*** Source data

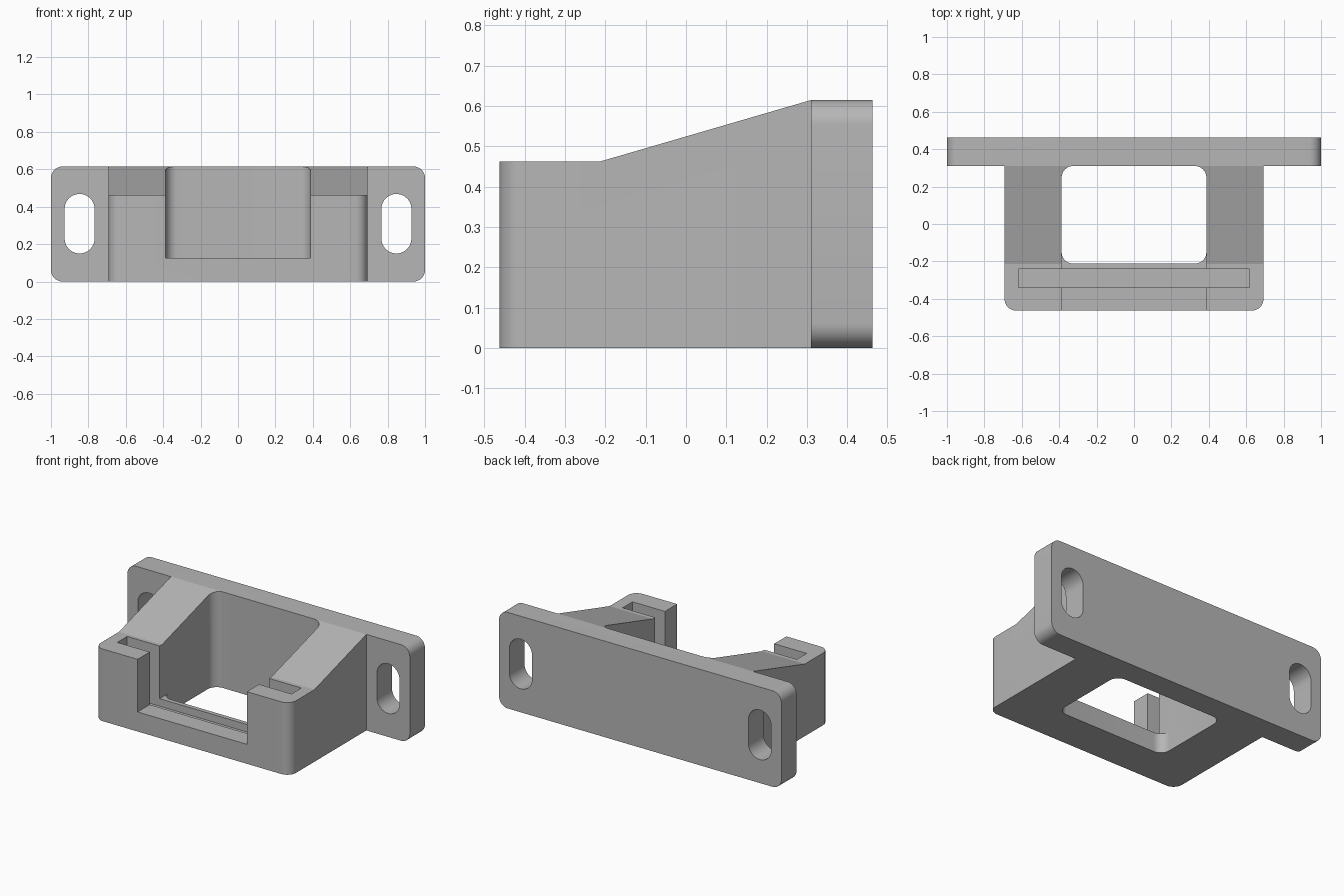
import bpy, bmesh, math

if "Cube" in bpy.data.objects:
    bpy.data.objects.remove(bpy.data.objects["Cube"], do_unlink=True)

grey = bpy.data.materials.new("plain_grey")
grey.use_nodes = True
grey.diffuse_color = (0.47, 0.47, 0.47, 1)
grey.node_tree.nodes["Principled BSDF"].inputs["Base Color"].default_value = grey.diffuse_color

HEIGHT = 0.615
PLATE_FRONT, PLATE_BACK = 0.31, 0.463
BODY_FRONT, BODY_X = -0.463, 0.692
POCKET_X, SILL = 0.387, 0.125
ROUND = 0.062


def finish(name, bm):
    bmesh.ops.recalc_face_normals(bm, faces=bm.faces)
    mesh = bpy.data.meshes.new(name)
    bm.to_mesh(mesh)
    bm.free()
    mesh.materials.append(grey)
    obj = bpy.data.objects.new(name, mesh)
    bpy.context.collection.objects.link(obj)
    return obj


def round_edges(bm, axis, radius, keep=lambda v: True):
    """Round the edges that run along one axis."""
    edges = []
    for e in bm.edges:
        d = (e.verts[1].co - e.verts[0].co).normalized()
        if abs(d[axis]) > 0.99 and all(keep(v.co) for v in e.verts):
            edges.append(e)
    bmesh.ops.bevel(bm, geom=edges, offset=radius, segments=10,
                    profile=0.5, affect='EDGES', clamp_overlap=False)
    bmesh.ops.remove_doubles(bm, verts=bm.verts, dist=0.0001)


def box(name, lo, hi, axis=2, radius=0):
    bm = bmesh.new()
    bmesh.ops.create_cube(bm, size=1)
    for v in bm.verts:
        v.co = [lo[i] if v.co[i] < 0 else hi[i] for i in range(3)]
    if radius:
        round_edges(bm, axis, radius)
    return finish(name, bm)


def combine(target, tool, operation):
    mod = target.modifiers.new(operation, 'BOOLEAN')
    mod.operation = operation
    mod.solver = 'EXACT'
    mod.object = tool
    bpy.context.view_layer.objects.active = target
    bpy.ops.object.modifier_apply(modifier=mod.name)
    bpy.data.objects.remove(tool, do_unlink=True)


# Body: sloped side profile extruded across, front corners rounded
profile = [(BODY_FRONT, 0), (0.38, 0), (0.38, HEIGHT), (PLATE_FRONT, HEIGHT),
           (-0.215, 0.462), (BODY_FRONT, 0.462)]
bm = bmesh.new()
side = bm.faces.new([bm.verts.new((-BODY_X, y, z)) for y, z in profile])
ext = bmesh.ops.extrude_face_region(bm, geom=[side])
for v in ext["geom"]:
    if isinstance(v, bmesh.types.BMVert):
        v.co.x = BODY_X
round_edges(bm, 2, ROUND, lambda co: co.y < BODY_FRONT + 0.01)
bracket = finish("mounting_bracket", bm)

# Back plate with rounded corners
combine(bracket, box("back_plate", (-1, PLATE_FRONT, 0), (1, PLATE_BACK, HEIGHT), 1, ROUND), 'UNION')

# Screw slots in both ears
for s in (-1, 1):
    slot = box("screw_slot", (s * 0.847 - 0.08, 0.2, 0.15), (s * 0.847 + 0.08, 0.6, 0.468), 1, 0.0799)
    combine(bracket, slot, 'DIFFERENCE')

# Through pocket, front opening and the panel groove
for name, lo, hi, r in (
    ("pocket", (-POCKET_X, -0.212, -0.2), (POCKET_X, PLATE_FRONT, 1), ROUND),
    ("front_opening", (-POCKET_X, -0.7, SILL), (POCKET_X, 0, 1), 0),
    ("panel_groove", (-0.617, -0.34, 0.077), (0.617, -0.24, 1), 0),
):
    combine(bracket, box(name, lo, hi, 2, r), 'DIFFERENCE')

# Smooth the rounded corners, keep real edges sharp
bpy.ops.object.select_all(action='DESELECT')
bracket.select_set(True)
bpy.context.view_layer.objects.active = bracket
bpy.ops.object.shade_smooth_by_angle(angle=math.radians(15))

******

Your goal.
The lines to copy are those in the records above containing the word "verts".

Exercise solution.
        d = (e.verts[1].co - e.verts[0].co).normalized()
        if abs(d[axis]) > 0.99 and all(keep(v.co) for v in e.verts):
    bmesh.ops.remove_doubles(bm, verts=bm.verts, dist=0.0001)
    for v in bm.verts:
side = bm.faces.new([bm.verts.new((-BODY_X, y, z)) for y, z in profile])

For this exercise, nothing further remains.